Khartoum: Sudan’s ruling generals and protest leaders began a second day of talks Thursday on the unresolved issue of forming a new governing body, in negotiations held after weeks of standoff following a deadly crackdown on protesters.
Sudan has been rocked by a political crisis since the army ousted longtime ruler Omar Al Bashir in April on the back of widespread protests, with the ruling generals resisting demonstrators’ demands to hand power to a civilian administration.
The generals had previously agreed over a broad civilian structure, but talks between the two sides collapsed in May following a disagreement over who should lead an overall new governing body — a civilian or a soldier.
Tensions further surged between the generals and protest leaders after a deadly pre-dawn raid on a longstanding protest camp in Khartoum on June 3 killed dozens of demonstrators and wounded hundreds.
Talks finally resumed Wednesday after intense mediation by Ethiopian and African Union envoys, who have put forward a draft proposal to break the deadlock.
On the first day of talks, the two sides did not discuss the crucial issue of the governing body, but decided on the release of 235 fighters from a faction of a rebel group in war-torn Darfur, mediators said.

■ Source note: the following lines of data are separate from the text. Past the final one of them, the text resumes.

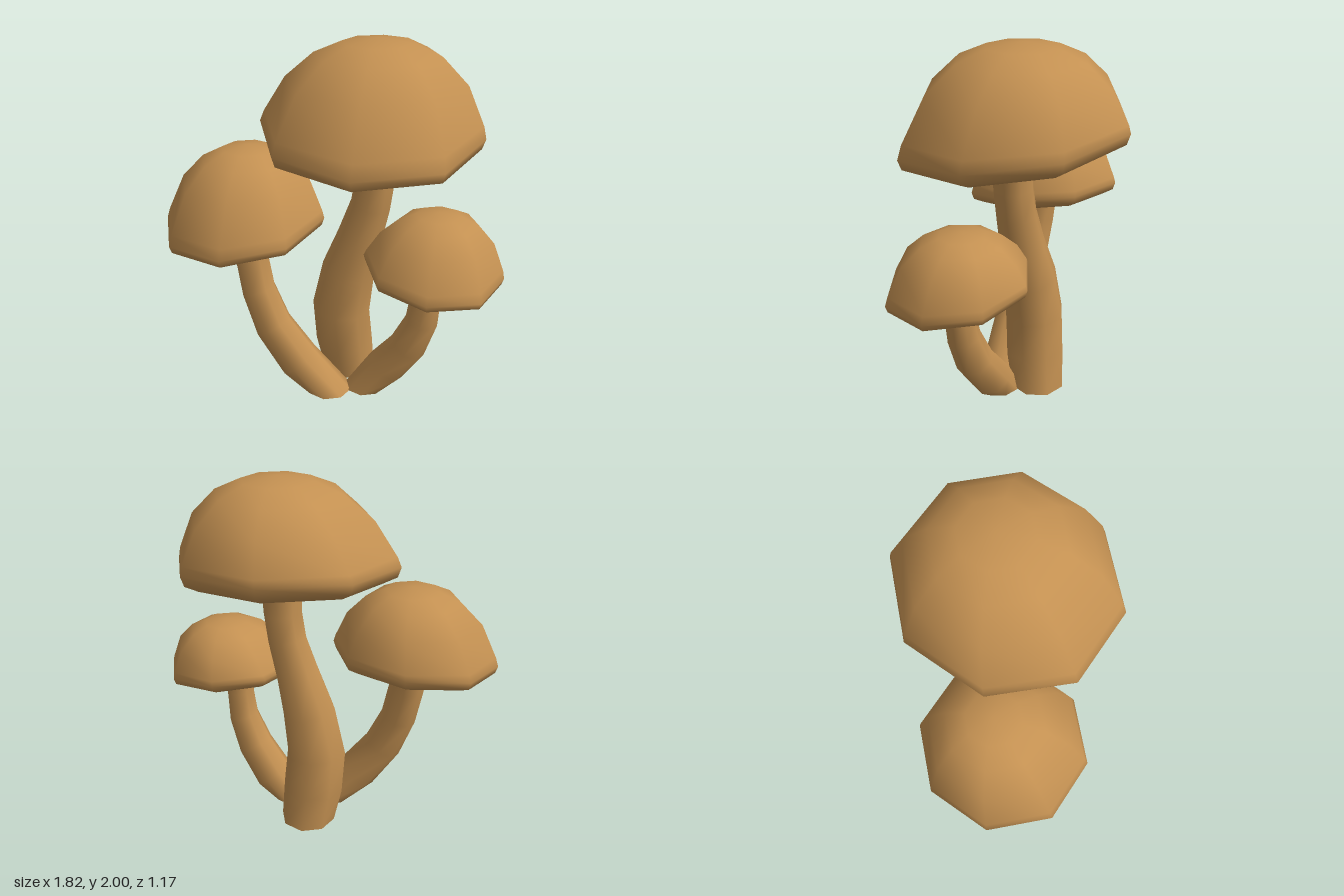
import * as THREE from 'three';
import { mergeVertices } from 'three/addons/utils/BufferGeometryUtils.js';

const SIDES = 8;

// Cap outline for a rim radius of 1: underside, rolled rim, then dome
const OUTLINE = [[0, -0.05], [0.2, -0.06], [0.45, -0.04], [0.85, -0.15], [0.97, -0.09], [1, 0],
  [0.97, 0.1], [0.8, 0.42], [0.56, 0.64], [0.32, 0.745], [0, 0.785]];

// Eight-sided dome whose rim slopes while its top stays level and leans a little
function capGeometry(r, tall, slopeX, slopeZ) {
  const points = OUTLINE.map(([x, y]) => new THREE.Vector2(x * r, y * r * (y > 0.1 ? tall : 1)));
  const lathe = new THREE.LatheGeometry(points, SIDES, THREE.MathUtils.degToRad(33));
  lathe.deleteAttribute('uv');
  lathe.deleteAttribute('normal');
  const geo = mergeVertices(lathe, 1e-4);
  const p = geo.attributes.position;
  const top = 0.785 * r * tall;
  for (let i = 0; i < p.count; i++) {
    const x = p.getX(i), y = p.getY(i), z = p.getZ(i);
    const h = Math.max(y, 0);
    const fade = (1 - h / top) ** 2;
    p.setXYZ(i, x + 0.08 * h, y + fade * (slopeX * x + slopeZ * z), z - 0.12 * h);
  }
  geo.computeVertexNormals();
  return geo;
}

// Bent stem through rows of [x, y, z, radius], cut flat at the ground
function stemGeometry(rows) {
  const centres = rows.map(([x, y, z]) => new THREE.Vector3(x, y, z));
  const pos = [], index = [];
  const front = new THREE.Vector3(0, 0, 1);
  rows.forEach((row, i) => {
    const t = centres[Math.min(i + 1, rows.length - 1)].clone().sub(centres[Math.max(i - 1, 0)]).normalize();
    if (i === 0) t.set(0, 1, 0);
    const u = t.clone().cross(front).normalize();
    const v = u.clone().cross(t);
    for (let j = 0; j < SIDES; j++) {
      const a = (j + 0.3) / SIDES * Math.PI * 2;
      const q = centres[i].clone().addScaledVector(u, Math.cos(a) * row[3]).addScaledVector(v, Math.sin(a) * row[3]);
      pos.push(q.x, q.y, q.z);
    }
  });
  for (let i = 0; i < rows.length - 1; i++) {
    for (let j = 0; j < SIDES; j++) {
      const a = i * SIDES + j, b = i * SIDES + (j + 1) % SIDES;
      index.push(a, a + SIDES, b, b, a + SIDES, b + SIDES);
    }
  }
  // flat foot with its own corners so its edge stays sharp
  const foot = pos.length / 3;
  pos.push(...pos.slice(0, SIDES * 3), rows[0][0], rows[0][1], rows[0][2]);
  for (let j = 0; j < SIDES; j++) index.push(foot + SIDES, foot + j, foot + (j + 1) % SIDES);
  const geo = new THREE.BufferGeometry();
  geo.setAttribute('position', new THREE.Float32BufferAttribute(pos, 3));
  geo.setIndex(index);
  geo.computeVertexNormals();
  return geo;
}

const MUSHROOMS = [
  { name: 'tallMushroom', cap: [0.597, 1, 0.0, -0.125], at: [0.21, 1.53, 0.003],
    stem: [[0.115, 0, -0.11, 0.155], [0.085, 0.2, -0.09, 0.17], [0.065, 0.43, -0.08, 0.168], [0.105, 0.68, -0.06, 0.152],
      [0.165, 0.9, -0.03, 0.125], [0.22, 1.1, -0.01, 0.11], [0.24, 1.25, 0, 0.108], [0.245, 1.53, 0.01, 0.115]] },
  { name: 'rightMushroom', cap: [0.45, 1.15, 0.1, -0.1], at: [-0.473, 1.02, -0.03],
    stem: [[-0.01, 0, 0.12, 0.13], [-0.18, 0.18, 0.1, 0.12], [-0.325, 0.39, 0.06, 0.11], [-0.405, 0.6, 0.02, 0.1],
      [-0.44, 0.8, -0.01, 0.098], [-0.45, 1.02, -0.03, 0.102]] },
  { name: 'leftMushroom', cap: [0.375, 1.02, -0.07, -0.12], at: [0.545, 0.837, 0.222],
    stem: [[0.2, 0, 0.1, 0.115], [0.325, 0.15, 0.12, 0.115], [0.435, 0.32, 0.18, 0.105], [0.5, 0.5, 0.215, 0.09],
      [0.515, 0.66, 0.23, 0.082], [0.515, 0.84, 0.235, 0.083]] },
];

export function createModel() {
  const model = new THREE.Group();
  model.name = 'mushroomCluster';
  const tan = new THREE.MeshStandardMaterial({ color: 0xc49152 });
  tan.name = 'mushroomTan';
  for (const { name, cap, at, stem } of MUSHROOMS) {
    const mushroom = new THREE.Group();
    mushroom.name = name;
    const capMesh = new THREE.Mesh(capGeometry(...cap), tan);
    capMesh.name = 'cap';
    capMesh.position.set(...at);
    const stemMesh = new THREE.Mesh(stemGeometry(stem), tan);
    stemMesh.name = 'stem';
    mushroom.add(capMesh, stemMesh);
    model.add(mushroom);
  }
  return model;
}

‘Sole point of disagreement’
The two sides met again on Thursday evening for a second day of negotiation at the luxury hotel in the capital where representatives of both sides have been meeting.
Three generals from the ruling military council, including the deputy chief Mohammad Hamdan Dagalo, attended Thursday’s talks with six protest leaders.
Protest leader Ahmad Al Rabie said earlier that Thursday’s talks focussed on who should lead the new governing body.
“We believe that symbolically the head of the state must be a civilian,” while the generals want a military man in charge Rabie said.
For weeks this issue has rocked Sudan, extending the political crisis triggered since the fall of Al Bashir.
The joint Ethiopian and African Union blueprint calls for a civilian-majority ruling body.
Under a transitional plan, seen by AFP, such a council would be made up of eight civilians and seven members of the military
According to Ethiopian mediator Mahmoud Drir the thorny issue of the new governing body is now “the sole point of disagreement” between the two parties.
A group of 235 fighters from a faction of a Darfur rebel group that is part of the protest movement were released on Thursday as decided on the first day of talks.
“Today we are really very excited... we were in hell under the former regime of the National Congress Party... today we are free from marginalisation,” rebel Ahmad Hussain told AFP after he was freed, referring to Al Bashir’s now defunct party.
The conflict in Darfur had erupted in 2003 after ethnic minority rebels took up arms against Al Bashir’s Arab-dominated government, accusing it of economic and politically marginalising the region.
Protest leaders meanwhile have exerted pressure on the generals since the June 3 raid on the mass sit-in outside army headquarters.
The raid was carried out by men in military fatigues.
The ruling military council insists it did not order the violent dispersal of the sit-in.
At least 136 people have been killed across the country since the raid, including more than 100 on June 3, according to doctors close to the umbrella protest movement, the Alliance for Freedom and Change.
The health ministry says 78 people have been killed nationwide over the same period.
Students march for civilian rule
On Sunday, protest leaders managed to mobilise tens of thousands of supporters in the first mass protest against the generals since the raid.
The mass rally had been seen as a test for the protest leaders’ ability to mobilise crowds after the generals imposed a widespread internet blackout and deployed security forces in the capital’s key squares and districts, its twin city Omdurman and other towns and villages.
On Thursday hundreds of students from several schools in three towns — Madani, Gadaref and Sinnar — staged spontaneous protests chanting “civilian rule, civilian rule”, witnesses said.
The students also chanting “blood for blood, we don’t want compensation,” a catchcry of the protest movement calling for those guilty of killing demonstrators to face justice.
Protest leaders have further upped the pressure on the generals by calling for a similar mass protest on July 13, to be followed by a nationwide civil disobedience campaign a day later.
The campaign, if observed, would be the second such agitation since the June 3 raid.
The first, held between June 9 and 11, paralysed the country, hitting an already dilapidated economy hard.